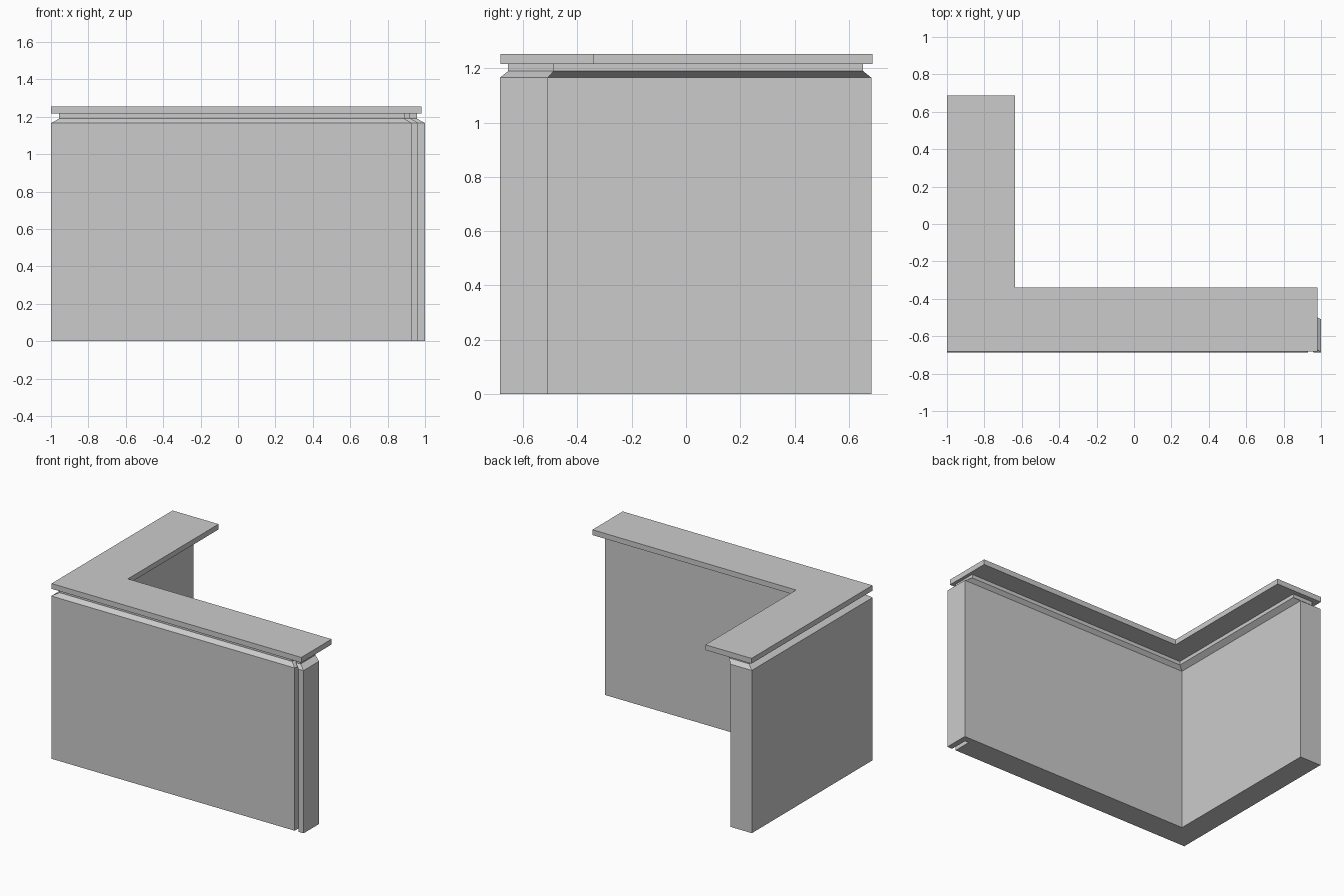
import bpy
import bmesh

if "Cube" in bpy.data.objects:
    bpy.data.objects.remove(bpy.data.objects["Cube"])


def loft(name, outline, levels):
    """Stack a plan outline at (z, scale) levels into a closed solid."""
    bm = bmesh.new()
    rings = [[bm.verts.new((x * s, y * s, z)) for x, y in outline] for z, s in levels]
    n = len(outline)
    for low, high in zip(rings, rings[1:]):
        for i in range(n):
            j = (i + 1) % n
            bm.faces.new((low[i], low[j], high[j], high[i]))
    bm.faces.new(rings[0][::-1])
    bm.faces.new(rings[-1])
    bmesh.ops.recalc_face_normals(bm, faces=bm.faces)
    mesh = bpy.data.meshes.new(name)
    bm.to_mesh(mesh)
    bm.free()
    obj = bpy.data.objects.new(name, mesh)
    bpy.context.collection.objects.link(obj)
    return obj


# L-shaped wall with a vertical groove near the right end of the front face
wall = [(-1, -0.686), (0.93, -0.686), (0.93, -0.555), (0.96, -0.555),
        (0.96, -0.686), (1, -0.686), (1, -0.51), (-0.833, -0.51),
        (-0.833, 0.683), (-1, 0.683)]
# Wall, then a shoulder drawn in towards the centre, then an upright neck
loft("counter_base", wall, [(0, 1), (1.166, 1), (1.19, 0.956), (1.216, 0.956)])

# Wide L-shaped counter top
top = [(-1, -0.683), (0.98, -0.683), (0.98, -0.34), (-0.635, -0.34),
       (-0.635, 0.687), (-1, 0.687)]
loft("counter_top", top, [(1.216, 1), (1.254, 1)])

○ ○ ○ ○ ○

● Your task:
Give the entries above again exactly, minus their pictures.

● Solution to this exercise:
import bpy
import bmesh

if "Cube" in bpy.data.objects:
    bpy.data.objects.remove(bpy.data.objects["Cube"])


def loft(name, outline, levels):
    """Stack a plan outline at (z, scale) levels into a closed solid."""
    bm = bmesh.new()
    rings = [[bm.verts.new((x * s, y * s, z)) for x, y in outline] for z, s in levels]
    n = len(outline)
    for low, high in zip(rings, rings[1:]):
        for i in range(n):
            j = (i + 1) % n
            bm.faces.new((low[i], low[j], high[j], high[i]))
    bm.faces.new(rings[0][::-1])
    bm.faces.new(rings[-1])
    bmesh.ops.recalc_face_normals(bm, faces=bm.faces)
    mesh = bpy.data.meshes.new(name)
    bm.to_mesh(mesh)
    bm.free()
    obj = bpy.data.objects.new(name, mesh)
    bpy.context.collection.objects.link(obj)
    return obj


# L-shaped wall with a vertical groove near the right end of the front face
wall = [(-1, -0.686), (0.93, -0.686), (0.93, -0.555), (0.96, -0.555),
        (0.96, -0.686), (1, -0.686), (1, -0.51), (-0.833, -0.51),
        (-0.833, 0.683), (-1, 0.683)]
# Wall, then a shoulder drawn in towards the centre, then an upright neck
loft("counter_base", wall, [(0, 1), (1.166, 1), (1.19, 0.956), (1.216, 0.956)])

# Wide L-shaped counter top
top = [(-1, -0.683), (0.98, -0.683), (0.98, -0.34), (-0.635, -0.34),
       (-0.635, 0.687), (-1, 0.687)]
loft("counter_top", top, [(1.216, 1), (1.254, 1)])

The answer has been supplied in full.